*Records drawn from a dataset*.
····················
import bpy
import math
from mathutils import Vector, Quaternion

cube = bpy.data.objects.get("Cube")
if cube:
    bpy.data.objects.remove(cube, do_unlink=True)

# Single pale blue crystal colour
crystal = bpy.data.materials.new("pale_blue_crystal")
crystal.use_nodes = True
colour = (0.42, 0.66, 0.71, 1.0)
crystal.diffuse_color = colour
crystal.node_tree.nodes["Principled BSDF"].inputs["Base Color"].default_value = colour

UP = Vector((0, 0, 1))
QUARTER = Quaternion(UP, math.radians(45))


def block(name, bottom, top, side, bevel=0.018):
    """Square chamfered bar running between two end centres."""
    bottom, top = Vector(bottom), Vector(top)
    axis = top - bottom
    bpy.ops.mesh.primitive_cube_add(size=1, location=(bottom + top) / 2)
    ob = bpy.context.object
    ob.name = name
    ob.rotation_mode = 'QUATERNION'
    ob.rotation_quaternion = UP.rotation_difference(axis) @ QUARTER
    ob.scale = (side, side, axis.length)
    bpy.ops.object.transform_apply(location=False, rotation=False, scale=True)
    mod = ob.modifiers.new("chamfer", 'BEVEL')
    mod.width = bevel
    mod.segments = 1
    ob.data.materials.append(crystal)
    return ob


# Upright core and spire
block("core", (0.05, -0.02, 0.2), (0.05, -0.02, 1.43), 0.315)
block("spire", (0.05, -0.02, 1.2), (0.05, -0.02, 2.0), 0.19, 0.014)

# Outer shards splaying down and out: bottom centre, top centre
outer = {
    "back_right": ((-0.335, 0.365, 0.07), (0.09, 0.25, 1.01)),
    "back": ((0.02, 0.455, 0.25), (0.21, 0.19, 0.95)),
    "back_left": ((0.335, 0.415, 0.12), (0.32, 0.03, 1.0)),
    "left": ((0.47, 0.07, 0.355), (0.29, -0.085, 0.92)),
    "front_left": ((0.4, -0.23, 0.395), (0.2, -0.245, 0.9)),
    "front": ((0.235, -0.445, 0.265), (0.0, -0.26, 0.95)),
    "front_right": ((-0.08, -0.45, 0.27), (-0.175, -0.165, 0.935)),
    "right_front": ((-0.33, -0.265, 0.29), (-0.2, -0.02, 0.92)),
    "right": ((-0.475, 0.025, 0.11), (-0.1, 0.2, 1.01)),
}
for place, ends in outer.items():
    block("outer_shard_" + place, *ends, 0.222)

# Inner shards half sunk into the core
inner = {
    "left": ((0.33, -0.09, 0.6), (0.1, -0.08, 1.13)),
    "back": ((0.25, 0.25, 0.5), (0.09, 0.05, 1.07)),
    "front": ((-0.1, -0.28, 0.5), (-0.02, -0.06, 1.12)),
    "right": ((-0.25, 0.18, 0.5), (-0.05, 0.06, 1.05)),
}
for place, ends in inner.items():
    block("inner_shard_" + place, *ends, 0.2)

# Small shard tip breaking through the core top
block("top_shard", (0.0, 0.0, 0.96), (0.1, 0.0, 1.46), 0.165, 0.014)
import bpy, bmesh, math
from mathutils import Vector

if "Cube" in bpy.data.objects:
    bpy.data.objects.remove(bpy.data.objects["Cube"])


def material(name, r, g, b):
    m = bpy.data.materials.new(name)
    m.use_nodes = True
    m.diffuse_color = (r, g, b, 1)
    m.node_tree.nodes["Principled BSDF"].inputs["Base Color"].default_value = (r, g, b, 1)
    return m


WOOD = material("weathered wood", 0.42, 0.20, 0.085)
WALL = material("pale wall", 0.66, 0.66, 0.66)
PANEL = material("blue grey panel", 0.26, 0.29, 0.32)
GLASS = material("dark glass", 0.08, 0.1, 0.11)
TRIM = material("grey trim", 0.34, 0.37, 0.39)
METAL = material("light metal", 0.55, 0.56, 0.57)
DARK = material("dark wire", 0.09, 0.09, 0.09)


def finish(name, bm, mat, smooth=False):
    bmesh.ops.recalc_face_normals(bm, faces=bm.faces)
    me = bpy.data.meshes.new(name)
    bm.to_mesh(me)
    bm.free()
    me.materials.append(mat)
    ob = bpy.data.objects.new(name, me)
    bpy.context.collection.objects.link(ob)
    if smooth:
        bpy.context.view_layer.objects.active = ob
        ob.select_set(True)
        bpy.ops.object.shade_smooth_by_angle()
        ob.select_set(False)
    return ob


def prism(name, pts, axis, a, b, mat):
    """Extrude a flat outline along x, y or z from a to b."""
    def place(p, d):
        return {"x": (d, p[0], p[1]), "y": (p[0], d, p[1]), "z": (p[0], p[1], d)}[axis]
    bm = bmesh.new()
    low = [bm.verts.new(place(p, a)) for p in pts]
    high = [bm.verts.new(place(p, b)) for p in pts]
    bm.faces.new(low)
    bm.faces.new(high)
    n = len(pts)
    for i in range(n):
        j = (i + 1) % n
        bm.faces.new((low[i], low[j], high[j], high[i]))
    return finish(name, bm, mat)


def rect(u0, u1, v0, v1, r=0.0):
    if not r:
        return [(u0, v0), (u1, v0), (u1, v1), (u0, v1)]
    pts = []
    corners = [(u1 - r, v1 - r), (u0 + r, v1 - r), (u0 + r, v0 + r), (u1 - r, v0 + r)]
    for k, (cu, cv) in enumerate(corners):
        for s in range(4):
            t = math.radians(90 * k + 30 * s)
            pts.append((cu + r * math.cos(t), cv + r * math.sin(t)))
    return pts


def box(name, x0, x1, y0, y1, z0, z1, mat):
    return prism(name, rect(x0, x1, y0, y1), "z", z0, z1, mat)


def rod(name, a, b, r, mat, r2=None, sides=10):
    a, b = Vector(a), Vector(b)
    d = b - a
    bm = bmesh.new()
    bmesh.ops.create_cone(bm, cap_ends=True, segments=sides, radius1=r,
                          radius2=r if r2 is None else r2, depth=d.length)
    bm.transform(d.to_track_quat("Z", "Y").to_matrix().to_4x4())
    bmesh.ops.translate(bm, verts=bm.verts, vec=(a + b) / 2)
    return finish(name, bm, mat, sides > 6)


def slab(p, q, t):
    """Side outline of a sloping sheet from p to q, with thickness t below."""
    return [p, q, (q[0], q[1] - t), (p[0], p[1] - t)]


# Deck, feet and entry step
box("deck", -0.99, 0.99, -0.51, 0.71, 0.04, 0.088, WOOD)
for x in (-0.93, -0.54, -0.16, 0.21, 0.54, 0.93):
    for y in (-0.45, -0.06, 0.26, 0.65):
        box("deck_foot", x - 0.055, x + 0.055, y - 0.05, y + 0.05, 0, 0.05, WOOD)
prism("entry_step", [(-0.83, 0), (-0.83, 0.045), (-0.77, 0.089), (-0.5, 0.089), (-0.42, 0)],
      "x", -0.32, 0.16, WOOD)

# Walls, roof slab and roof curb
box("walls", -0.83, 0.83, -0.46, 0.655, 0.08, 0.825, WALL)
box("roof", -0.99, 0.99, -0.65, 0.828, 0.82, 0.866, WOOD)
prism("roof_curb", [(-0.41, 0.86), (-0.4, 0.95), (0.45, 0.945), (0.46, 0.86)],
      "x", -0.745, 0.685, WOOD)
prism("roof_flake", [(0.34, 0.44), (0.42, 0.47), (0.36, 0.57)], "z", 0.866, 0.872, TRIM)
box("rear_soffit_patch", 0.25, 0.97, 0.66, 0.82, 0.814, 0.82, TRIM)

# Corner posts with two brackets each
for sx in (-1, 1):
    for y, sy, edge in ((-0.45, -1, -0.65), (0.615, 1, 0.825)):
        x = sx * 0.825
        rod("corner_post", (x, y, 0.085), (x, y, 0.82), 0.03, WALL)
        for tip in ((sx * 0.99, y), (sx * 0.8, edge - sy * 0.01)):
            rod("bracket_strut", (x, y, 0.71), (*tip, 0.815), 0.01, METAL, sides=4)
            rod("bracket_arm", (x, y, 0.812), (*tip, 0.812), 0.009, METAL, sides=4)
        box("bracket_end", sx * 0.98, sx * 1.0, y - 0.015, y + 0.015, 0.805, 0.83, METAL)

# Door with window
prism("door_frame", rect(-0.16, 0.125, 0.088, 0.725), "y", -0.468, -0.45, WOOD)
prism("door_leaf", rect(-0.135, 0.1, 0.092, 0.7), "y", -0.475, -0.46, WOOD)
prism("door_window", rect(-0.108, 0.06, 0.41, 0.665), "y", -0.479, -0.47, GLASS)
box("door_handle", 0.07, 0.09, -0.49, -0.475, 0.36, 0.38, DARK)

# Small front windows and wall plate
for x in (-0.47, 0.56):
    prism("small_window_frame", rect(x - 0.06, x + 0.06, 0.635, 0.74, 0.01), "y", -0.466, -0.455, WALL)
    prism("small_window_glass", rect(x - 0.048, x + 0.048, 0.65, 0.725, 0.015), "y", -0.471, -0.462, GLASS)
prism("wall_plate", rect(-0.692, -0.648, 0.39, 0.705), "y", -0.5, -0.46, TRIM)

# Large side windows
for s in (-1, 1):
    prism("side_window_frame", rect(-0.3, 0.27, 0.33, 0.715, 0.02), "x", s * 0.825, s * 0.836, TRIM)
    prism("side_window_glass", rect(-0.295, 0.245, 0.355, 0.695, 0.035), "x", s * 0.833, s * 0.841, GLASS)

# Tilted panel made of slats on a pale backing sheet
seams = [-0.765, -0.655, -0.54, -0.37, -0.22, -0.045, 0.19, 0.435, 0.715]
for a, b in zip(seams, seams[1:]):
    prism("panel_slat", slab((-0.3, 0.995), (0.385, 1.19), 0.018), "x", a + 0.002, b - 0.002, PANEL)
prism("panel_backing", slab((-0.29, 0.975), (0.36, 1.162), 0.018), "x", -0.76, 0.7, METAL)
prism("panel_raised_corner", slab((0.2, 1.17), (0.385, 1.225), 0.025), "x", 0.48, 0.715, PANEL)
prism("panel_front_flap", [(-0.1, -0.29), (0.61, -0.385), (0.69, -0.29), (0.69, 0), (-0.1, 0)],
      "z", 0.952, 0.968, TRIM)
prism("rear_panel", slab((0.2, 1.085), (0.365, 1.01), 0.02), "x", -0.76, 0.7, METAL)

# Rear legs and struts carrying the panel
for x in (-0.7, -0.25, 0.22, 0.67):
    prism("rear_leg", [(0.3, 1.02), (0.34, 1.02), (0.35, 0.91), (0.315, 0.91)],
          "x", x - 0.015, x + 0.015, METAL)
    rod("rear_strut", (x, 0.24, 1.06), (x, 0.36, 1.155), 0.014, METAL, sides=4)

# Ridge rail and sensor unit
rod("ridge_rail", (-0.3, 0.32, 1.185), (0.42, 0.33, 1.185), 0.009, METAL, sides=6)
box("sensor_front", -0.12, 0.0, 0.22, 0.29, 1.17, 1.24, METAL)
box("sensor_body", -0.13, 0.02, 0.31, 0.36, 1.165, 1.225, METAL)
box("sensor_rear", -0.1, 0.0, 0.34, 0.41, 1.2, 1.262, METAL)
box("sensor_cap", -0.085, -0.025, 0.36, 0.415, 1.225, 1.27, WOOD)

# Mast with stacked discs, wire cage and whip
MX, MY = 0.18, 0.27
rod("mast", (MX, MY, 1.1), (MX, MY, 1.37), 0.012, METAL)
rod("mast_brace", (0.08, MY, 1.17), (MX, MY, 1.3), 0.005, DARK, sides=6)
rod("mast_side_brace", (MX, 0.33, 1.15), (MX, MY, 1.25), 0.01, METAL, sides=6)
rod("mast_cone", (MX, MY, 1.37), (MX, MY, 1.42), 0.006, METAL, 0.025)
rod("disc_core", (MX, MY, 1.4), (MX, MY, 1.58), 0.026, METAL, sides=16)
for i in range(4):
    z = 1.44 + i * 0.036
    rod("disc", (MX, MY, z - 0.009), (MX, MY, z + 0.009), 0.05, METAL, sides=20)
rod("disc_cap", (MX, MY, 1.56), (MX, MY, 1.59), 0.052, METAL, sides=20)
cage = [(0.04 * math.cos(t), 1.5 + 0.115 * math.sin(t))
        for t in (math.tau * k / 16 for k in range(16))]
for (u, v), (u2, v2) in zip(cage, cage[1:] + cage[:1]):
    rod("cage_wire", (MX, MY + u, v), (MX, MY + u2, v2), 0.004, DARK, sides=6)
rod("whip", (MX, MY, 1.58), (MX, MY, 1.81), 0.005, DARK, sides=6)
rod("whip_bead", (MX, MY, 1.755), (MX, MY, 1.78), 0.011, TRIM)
····················
*WHAT IS REQUIRED*. Restate word for word only the lines above from the line containing "s * 0.836, TRIM)" to the line containing "for a, b in", both of them included.

*ANSWER BELOW*.
    prism("side_window_frame", rect(-0.3, 0.27, 0.33, 0.715, 0.02), "x", s * 0.825, s * 0.836, TRIM)
    prism("side_window_glass", rect(-0.295, 0.245, 0.355, 0.695, 0.035), "x", s * 0.833, s * 0.841, GLASS)

# Tilted panel made of slats on a pale backing sheet
seams = [-0.765, -0.655, -0.54, -0.37, -0.22, -0.045, 0.19, 0.435, 0.715]
for a, b in zip(seams, seams[1:]):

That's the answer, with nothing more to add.